A spirited pas de deux from "The Nature of Being", created by David Krugel in 2011, opens the second half of CADENCE. Danced by Louisa Talbot and Grant van Ster, the piece is a stirring vignette danced with superb control by the well-matched pair. I have often seen Talbot perform on stage and she has always made a strong impact. In CADENCE, however, something has shifted and it is as if she has taken her dance to the next level. She is mesmerising throughout this show. Van Ster also catches the eye whenever he appears on stage, delivering choreography with remarkable strength and athleticism.
Christopher L. Huggins contributes a rousing "Bolero", choreographed to Maurice Ravel's iconic composition, to CADENCE. Sensual and passionate, the piece features fourteen members of the company, with each couple displaying some virtuoso partner work before the full ensemble comes together for a climactic finish. Although each pair of dancers has a standout moment in this piece, Londiwe Khoza, Lee Fennell, Alice Godfrey and James Bradley especially catch one's attention. Khoza contrasts her earlier, graceful performance from the first half with a playful persona, displaying a winning comic flair as she partners Fennell, who struts around on stage like a god, revelling in his height and perfect placement. Bradley and Godfrey are a brilliant pairing, she graceful and displaying a beautiful sense of line and he displaying a lithe potency that too often gets lost in many male South African dancers' pursuit of brute muscularity.
Godfrey displays the full range of her lyrical style in an earlier pas de deux with Shaun Oelf, "Love Always" which is choreographed by the artistic director of the Cape Dance Company, Debbie Turner, and which is the most traditionally classical piece in the programme. Oelf has delivered some memorable work under the Jazzart banner, notably in BIKO'S QUEST, and it is gratifying to see him graduate to work that demands greater discipline and emerge triumphant.

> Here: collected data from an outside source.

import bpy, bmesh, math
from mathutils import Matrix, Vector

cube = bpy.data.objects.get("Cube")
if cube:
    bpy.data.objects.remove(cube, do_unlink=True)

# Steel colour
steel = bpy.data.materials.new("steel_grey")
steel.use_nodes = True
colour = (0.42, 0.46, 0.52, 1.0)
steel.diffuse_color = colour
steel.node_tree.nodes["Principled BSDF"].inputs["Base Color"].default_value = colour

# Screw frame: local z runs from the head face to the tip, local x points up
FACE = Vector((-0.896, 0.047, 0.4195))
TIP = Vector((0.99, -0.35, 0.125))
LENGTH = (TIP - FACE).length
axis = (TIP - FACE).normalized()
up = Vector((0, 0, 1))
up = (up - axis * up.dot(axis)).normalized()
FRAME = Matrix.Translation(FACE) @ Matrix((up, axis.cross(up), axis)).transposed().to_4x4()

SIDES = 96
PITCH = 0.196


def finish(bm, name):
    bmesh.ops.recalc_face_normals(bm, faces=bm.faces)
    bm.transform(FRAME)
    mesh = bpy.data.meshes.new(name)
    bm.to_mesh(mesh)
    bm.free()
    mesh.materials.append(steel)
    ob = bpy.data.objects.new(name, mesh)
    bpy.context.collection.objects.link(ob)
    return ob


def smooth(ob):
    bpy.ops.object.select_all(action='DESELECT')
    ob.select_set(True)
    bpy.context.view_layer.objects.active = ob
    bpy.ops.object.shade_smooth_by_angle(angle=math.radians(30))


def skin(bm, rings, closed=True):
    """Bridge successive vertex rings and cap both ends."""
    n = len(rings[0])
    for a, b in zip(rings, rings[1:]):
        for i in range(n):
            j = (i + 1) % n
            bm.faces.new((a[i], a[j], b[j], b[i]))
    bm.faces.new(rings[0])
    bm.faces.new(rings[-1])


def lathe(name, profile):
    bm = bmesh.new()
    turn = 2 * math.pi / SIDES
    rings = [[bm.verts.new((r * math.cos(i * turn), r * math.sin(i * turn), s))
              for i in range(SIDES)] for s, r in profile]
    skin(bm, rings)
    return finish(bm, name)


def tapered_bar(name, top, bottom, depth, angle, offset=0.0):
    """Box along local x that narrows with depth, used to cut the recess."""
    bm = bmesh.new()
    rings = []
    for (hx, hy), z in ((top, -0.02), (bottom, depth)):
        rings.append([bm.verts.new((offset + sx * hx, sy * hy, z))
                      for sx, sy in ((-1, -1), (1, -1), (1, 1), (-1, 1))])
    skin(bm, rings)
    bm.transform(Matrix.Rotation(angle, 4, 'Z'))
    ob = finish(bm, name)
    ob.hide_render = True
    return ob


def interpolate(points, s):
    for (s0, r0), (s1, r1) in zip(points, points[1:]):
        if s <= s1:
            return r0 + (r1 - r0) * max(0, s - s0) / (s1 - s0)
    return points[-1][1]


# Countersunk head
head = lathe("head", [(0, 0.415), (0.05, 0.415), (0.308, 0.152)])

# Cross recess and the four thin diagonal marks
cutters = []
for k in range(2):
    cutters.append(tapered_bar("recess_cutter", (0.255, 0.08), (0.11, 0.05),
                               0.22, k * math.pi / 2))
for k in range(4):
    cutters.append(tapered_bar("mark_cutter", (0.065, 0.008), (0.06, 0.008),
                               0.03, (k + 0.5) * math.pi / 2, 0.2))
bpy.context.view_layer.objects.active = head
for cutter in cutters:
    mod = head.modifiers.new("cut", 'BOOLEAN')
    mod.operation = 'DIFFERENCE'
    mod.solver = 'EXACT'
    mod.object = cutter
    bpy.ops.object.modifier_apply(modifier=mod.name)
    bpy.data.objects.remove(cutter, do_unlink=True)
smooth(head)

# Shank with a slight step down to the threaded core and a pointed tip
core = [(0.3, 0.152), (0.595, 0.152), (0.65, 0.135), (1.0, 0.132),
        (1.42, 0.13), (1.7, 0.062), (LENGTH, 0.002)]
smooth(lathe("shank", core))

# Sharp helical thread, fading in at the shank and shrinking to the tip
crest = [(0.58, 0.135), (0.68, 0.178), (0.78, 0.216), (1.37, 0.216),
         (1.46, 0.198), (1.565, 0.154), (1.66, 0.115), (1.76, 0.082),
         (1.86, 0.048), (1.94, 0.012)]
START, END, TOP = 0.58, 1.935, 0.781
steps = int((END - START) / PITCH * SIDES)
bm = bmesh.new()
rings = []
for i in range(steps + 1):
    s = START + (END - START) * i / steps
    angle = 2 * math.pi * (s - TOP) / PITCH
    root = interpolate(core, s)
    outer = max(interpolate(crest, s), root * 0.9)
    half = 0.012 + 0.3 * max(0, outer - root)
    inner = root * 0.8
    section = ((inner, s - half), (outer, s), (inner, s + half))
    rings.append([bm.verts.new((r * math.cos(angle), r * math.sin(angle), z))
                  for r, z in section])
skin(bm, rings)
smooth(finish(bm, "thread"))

The newly formed CDCII Repertory Ensemble makes its debut in CADENCE, in "Treasures of the Heart". Choreographed by Michael Turner in 2008 and restaged by Turner and Bradley, along with Tracey Aaron, the piece is a challenging one for young dancers - as well it should be - and a handful of the members of this second company truly rise to the task, standing out head and shoulders above the rest. Generally speaking though, there are times when one could sense a lack of security in some of the young dancers' performances and moments when their unison lacks precision, although their knowledge of the choreography cannot be questioned. I am looking forward to seeing them blossom.